(08/24/07) -

Russians Reject Use of Force in Hostage Situations

(Angus Reid Global Monitor) – Many people in Russia would be willing to negotiate with terrorists in order to protect civilian lives, according to a poll by the Yury Levada Analytical Center. 66 per cent of respondents think the government should try to meet demands to avoid bloodshed in situations involving hostages.

(Angus Reid Global Monitor) – Many people in Russia would be willing to negotiate with terrorists in order to protect civilian lives, according to a poll by the Yury Levada Analytical Center. 66 per cent of respondents think the government should try to meet demands to avoid bloodshed in situations involving hostages.

Conversely, 18 per cent of respondents think the authorities should eliminate the terrorists in such cases, even at the expense of civilian lives.

On Sept. 1, 2004, militants took control of a middle school in Beslan. The three-day siege left 344 civilians dead, including 172 children. Chechen separatist leader Shamil Basayev claimed responsibility for the attack. According to the Russian government, the hostage-takers included Arabs, Chechens, Kazakhs, Tatars, and Uzbeks.

In July 2005, Russian deputy prosecutor general Nikolai Shepel said Special Forces operatives used flamethrowers in an effort to end the siege, but pointed out that those weapons alone could not have set off the fire that killed dozens of hostages.

On Aug. 8, Andrei Krivtsov, deputy head of the Foreign Ministry’s information department, praised the release of six Russian workers kidnapped two months ago in Nigeria. Krivtsov said the liberation was “the result of joint goal-oriented efforts of our embassy in Lagos, the Russian Foreign Ministry and the RusAL company.”

Polling Data

In your view, how should Russian authorities deal with a terrorist situation that involves hostages?

2007

2004

If necessary, meet terrorist demands to avoid bloodshed

66%

48%

Eliminate terrorists, even if it leads to loss of innocent life

18%

34%

Hard to answer

16%

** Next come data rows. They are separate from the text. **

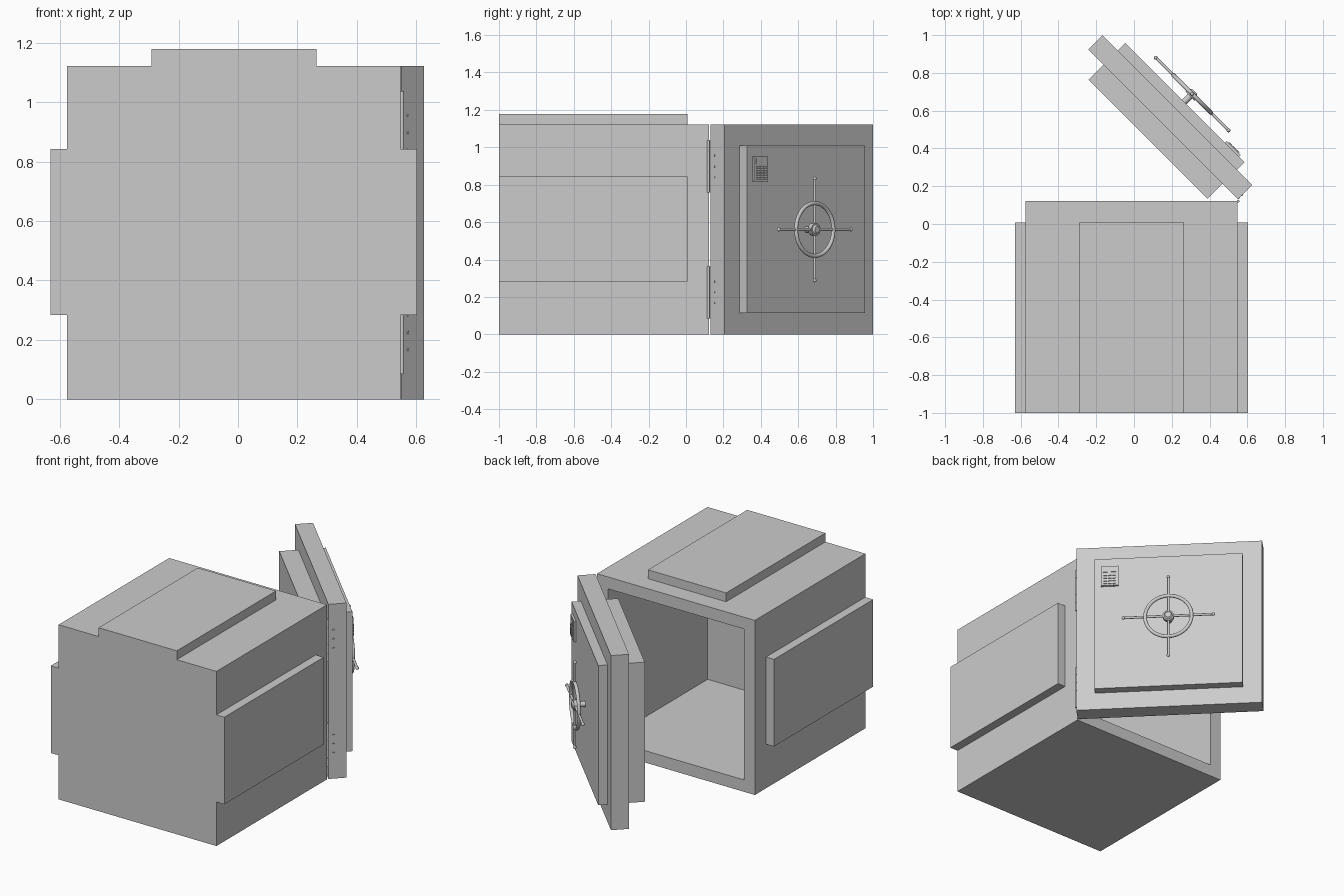
import bpy, bmesh
from math import radians
from mathutils import Matrix, Vector

if "Cube" in bpy.data.objects:
    bpy.data.objects.remove(bpy.data.objects["Cube"])

S = 1.122             # outer cube size of the safe
WALL = 0.108
X0, X1 = -0.575, 0.547
I = Matrix.Identity(4)
# door frame: local -x runs from hinge to free edge, +y points outward
DOOR = Matrix.Translation((0.551, 0.131, 0)) @ Matrix.Rotation(radians(-45), 4, 'Z')


def finish(name, bm, mat=I, smooth=False):
    me = bpy.data.meshes.new(name)
    bm.to_mesh(me)
    bm.free()
    ob = bpy.data.objects.new(name, me)
    bpy.context.collection.objects.link(ob)
    ob.matrix_world = mat
    if smooth:
        bpy.ops.object.select_all(action='DESELECT')
        ob.select_set(True)
        bpy.context.view_layer.objects.active = ob
        bpy.ops.object.shade_smooth_by_angle(angle=radians(35))
    return ob


def add_box(bm, lo, hi):
    lo, hi = Vector(lo), Vector(hi)
    m = Matrix.Translation((lo + hi) / 2) @ Matrix.Diagonal((hi - lo).to_4d())
    return bmesh.ops.create_cube(bm, size=1, matrix=m)


def box(name, lo, hi, mat=I):
    bm = bmesh.new()
    add_box(bm, lo, hi)
    return finish(name, bm, mat)


def door_box(name, u, n, z):
    return box(name, (-u[1], n[0], z[0]), (-u[0], n[1], z[1]), DOOR)


def add_rod(bm, a, b, r1, r2=None, seg=16):
    a, b = Vector(a), Vector(b)
    rot = (b - a).to_track_quat('Z', 'Y').to_matrix().to_4x4()
    bmesh.ops.create_cone(bm, cap_ends=True, segments=seg, radius1=r1,
                          radius2=r1 if r2 is None else r2, depth=(b - a).length,
                          matrix=Matrix.Translation((a + b) / 2) @ rot)


# hollow body, open at the back
bm = bmesh.new()
add_box(bm, (X0, -1, 0), (X1, 0.122, S))
bm.normal_update()
mouth = max(bm.faces, key=lambda f: f.calc_center_median().y)
bmesh.ops.inset_region(bm, faces=[mouth], thickness=WALL)
ext = bmesh.ops.extrude_discrete_faces(bm, faces=[mouth])
bmesh.ops.translate(bm, verts=ext['faces'][0].verts, vec=(0, -(S - WALL), 0))
finish("safe_body", bm)

# raised plates on sides and top
box("left_plate", (X0 - 0.056, -1, 0.283), (X0, 0.008, 0.843))
box("right_plate", (X1, -1, 0.283), (X1 + 0.056, 0.008, 0.843))
box("top_plate", (-0.291, -1, S), (0.265, 0.008, S + 0.057))

# door slab, inner plug and outer panel
door_box("door_slab", (0, S), (0, 0.107), (0, S))
door_box("door_plug", (0.116, 1.008), (-0.113, 0), (0.113, 1.01))
door_box("door_panel", (0.114, 1.008), (0.107, 0.162), (0.113, 1.01))

# keypad with display and keys
U, Z = 0.155, 0.818
door_box("keypad_case", (U, U + 0.106), (0.162, 0.175), (Z, Z + 0.134))
door_box("keypad_display", (U + 0.014, U + 0.092), (0.175, 0.179), (Z + 0.092, Z + 0.122))
bm = bmesh.new()
for i in range(3):
    for j in range(4):
        u, z = U + 0.017 + i * 0.026, Z + 0.010 + j * 0.019
        add_box(bm, (-u - 0.020, 0.175, z), (-u, 0.181, z + 0.014))
finish("keypad_keys", bm, DOOR)

# hand wheel: ring, four spokes with knobs, hub and shaft
CU, CN, CZ = 0.566, 0.222, 0.5605
bpy.ops.mesh.primitive_torus_add(major_radius=0.141, minor_radius=0.011,
                                 major_segments=48, minor_segments=12)
ring = bpy.context.object
ring.name = "wheel_ring"
ring.matrix_world = DOOR @ Matrix.Translation((-CU, CN, CZ)) @ Matrix.Rotation(radians(90), 4, 'X')
bpy.ops.object.shade_smooth_by_angle(angle=radians(35))

bm = bmesh.new()
c = Vector((-CU, CN, CZ))
for d in (Vector((1, 0, 0)), Vector((-1, 0, 0)), Vector((0, 0, 1)), Vector((0, 0, -1))):
    add_rod(bm, c, c + d * 0.275, 0.0075)
    bmesh.ops.create_uvsphere(bm, u_segments=12, v_segments=8, radius=0.0105,
                              matrix=Matrix.Translation(c + d * 0.272))
finish("wheel_spokes", bm, DOOR, True)

bm = bmesh.new()
for n0, n1, r1, r2 in ((0.16, 0.205, 0.017, 0.017), (0.205, 0.232, 0.034, 0.034),
                       (0.232, 0.242, 0.026, 0.018)):
    add_rod(bm, (-CU, n0, CZ), (-CU, n1, CZ), r1, r2, 24)
finish("wheel_hub", bm, DOOR, True)

# two hinges: knuckled barrel, leaf and screws on the door edge
for label, zc in (("lower", 0.225), ("upper", 0.898)):
    bm = bmesh.new()
    for k in range(5):
        z = zc - 0.14 + k * 0.056
        add_rod(bm, (0.552, 0.120, z + 0.001), (0.552, 0.120, z + 0.055), 0.007)
    add_rod(bm, (0.552, 0.120, zc - 0.14), (0.552, 0.120, zc + 0.14), 0.005)
    finish(label + "_hinge_barrel", bm, I, True)
    box(label + "_hinge_leaf", (-0.001, 0, zc - 0.14), (0.002, 0.012, zc + 0.14), DOOR)
    bm = bmesh.new()
    for dz in (-0.058, 0, 0.058):
        add_rod(bm, (-0.002, 0.030, zc + dz), (0.003, 0.030, zc + dz), 0.006, 0.004, 12)
    finish(label + "_hinge_screws", bm, DOOR, True)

18%

Source: Yury Levada Analytical Center
Methodology: Interviews with 1,600 Russian adults, conducted from Aug. 10 to Aug. 13, 2007. No margin of error was provided.